*** Begin section ***

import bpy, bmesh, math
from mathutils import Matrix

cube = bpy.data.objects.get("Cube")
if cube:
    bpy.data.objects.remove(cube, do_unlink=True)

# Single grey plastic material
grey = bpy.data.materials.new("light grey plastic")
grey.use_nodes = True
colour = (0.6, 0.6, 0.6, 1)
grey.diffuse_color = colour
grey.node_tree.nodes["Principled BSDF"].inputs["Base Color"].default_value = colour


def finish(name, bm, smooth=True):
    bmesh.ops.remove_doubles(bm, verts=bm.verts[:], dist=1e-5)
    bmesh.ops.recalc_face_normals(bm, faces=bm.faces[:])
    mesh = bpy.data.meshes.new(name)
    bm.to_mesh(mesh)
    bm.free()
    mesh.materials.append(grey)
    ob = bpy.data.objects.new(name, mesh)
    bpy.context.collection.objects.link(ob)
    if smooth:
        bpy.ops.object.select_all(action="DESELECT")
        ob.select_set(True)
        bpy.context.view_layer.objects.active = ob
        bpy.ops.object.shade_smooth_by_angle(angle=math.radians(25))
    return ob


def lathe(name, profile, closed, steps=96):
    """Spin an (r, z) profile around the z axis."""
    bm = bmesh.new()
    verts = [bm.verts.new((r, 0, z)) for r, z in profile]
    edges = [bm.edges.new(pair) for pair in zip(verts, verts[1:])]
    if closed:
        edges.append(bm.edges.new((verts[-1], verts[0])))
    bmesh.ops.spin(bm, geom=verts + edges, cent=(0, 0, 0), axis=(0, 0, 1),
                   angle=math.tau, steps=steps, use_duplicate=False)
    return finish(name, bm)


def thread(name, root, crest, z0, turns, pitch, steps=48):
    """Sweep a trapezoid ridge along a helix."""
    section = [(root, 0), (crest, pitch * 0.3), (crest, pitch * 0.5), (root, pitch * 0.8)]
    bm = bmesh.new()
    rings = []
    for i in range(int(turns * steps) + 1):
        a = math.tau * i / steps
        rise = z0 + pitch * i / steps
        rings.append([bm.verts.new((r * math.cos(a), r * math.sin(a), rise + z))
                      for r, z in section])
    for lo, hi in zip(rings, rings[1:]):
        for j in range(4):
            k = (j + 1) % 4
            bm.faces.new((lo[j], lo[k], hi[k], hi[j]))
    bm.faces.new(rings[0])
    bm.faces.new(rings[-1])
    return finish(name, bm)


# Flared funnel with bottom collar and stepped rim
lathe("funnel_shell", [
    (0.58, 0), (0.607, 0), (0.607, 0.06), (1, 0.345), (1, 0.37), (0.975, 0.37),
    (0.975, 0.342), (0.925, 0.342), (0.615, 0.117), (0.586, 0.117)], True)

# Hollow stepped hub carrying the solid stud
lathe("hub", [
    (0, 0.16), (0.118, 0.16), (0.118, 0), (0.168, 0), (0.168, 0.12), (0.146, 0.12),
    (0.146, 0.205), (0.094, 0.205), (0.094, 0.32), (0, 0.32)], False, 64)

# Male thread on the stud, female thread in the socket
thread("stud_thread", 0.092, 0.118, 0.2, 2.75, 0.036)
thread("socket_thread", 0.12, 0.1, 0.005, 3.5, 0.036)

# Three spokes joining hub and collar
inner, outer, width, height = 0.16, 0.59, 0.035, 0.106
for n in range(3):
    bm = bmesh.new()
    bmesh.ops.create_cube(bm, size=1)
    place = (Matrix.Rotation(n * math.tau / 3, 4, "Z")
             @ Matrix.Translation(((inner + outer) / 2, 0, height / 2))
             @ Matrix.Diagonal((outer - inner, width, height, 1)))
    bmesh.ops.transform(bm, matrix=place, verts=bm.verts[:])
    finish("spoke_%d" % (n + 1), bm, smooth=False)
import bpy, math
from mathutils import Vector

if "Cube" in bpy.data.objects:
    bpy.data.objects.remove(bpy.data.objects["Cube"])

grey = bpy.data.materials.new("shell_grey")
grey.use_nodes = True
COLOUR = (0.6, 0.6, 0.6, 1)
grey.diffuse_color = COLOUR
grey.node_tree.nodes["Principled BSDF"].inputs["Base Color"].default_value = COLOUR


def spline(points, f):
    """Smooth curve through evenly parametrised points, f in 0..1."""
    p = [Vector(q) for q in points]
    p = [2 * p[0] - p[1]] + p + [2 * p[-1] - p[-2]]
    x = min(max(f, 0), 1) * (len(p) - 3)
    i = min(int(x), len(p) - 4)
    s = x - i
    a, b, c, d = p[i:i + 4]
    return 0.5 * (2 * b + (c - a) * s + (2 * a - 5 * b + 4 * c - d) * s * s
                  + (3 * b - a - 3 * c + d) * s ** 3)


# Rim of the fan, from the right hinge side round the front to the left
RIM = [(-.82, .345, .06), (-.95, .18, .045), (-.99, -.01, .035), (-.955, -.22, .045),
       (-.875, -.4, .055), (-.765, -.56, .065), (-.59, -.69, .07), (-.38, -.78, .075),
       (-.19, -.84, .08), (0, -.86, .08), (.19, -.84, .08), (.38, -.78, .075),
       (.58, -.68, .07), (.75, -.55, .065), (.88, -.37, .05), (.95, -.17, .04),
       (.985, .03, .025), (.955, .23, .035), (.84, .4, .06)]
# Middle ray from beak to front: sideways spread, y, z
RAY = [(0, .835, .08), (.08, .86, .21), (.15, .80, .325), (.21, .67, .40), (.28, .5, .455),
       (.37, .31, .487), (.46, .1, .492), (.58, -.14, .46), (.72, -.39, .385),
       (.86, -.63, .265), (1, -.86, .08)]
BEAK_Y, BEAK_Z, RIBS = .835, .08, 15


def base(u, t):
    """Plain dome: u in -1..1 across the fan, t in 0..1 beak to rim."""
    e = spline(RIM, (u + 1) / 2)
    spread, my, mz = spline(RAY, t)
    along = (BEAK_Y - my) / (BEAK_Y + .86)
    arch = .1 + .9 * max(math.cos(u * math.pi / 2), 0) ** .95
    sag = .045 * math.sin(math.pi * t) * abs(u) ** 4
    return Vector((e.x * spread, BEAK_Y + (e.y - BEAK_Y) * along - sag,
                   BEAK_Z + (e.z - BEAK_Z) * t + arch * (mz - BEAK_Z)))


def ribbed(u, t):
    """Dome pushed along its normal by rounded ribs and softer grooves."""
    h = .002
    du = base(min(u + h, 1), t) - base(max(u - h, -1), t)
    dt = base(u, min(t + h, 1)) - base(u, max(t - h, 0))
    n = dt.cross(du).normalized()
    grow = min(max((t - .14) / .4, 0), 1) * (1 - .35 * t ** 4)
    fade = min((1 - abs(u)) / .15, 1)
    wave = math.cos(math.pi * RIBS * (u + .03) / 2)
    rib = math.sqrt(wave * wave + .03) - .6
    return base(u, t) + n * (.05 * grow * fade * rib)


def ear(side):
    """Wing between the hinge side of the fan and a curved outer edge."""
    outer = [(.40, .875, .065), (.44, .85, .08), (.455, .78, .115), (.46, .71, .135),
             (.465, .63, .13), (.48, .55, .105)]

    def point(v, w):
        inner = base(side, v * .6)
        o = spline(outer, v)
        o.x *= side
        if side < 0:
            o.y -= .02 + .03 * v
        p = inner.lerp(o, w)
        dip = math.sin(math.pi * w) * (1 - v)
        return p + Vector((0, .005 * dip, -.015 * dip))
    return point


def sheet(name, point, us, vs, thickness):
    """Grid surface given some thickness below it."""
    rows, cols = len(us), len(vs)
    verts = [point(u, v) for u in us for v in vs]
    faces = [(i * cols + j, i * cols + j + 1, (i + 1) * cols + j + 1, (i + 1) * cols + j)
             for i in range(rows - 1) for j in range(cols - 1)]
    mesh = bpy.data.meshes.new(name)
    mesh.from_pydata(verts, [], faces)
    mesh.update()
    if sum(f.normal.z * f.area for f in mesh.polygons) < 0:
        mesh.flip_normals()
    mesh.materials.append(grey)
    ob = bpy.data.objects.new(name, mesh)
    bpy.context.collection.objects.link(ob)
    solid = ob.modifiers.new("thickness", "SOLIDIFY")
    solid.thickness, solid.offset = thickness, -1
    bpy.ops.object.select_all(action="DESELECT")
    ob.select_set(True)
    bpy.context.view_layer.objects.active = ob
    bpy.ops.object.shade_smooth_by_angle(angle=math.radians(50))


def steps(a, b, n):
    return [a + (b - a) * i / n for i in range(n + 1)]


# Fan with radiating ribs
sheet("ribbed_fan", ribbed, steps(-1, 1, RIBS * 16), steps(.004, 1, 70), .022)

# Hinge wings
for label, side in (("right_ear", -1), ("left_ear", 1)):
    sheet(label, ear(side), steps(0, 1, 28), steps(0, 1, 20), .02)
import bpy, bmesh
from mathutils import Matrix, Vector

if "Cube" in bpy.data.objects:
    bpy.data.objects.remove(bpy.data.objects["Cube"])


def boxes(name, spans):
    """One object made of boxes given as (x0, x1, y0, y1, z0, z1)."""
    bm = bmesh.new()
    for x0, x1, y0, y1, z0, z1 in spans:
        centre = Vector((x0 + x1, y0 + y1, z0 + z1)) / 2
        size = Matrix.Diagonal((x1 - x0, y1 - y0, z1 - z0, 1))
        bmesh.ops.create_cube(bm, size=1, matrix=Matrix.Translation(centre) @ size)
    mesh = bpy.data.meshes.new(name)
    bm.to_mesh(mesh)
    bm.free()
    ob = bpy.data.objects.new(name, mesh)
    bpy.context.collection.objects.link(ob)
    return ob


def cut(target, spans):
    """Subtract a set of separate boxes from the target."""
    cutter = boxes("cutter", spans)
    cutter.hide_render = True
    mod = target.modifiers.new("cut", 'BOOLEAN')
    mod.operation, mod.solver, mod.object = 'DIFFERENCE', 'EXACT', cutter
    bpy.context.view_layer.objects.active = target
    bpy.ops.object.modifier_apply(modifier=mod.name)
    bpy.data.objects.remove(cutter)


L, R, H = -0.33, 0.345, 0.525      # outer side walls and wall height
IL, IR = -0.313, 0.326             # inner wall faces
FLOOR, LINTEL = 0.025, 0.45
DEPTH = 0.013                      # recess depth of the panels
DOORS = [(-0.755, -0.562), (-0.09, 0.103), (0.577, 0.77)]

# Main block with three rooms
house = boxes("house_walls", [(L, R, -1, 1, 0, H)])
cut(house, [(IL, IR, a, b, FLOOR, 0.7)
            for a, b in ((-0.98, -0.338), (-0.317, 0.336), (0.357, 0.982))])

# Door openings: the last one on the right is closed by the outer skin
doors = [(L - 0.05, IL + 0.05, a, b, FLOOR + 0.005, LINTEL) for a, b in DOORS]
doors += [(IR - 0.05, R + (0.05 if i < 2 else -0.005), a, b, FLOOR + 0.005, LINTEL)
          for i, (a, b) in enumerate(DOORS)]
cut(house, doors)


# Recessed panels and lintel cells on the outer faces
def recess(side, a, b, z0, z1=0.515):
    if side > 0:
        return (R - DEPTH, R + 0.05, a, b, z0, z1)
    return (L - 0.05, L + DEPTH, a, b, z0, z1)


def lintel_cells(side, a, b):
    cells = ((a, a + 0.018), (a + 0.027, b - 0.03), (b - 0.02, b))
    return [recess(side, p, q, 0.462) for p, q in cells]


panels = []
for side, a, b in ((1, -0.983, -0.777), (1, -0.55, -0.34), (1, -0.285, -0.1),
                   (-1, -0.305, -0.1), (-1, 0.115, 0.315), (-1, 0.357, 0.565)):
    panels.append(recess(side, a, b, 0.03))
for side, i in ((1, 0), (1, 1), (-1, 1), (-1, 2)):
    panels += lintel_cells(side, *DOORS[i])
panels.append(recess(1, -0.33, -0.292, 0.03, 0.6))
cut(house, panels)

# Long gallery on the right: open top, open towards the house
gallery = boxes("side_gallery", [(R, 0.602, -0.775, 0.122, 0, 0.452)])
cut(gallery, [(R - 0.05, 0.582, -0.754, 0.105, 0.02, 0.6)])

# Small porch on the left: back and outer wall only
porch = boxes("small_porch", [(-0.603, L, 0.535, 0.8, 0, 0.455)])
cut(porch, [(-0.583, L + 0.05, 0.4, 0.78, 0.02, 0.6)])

*** End section ***

_Aim of the exercise_
Would you copy each line of the records that contains "closed"?

_Output for this task_
def lathe(name, profile, closed, steps=96):
    if closed:
# Door openings: the last one on the right is closed by the outer skin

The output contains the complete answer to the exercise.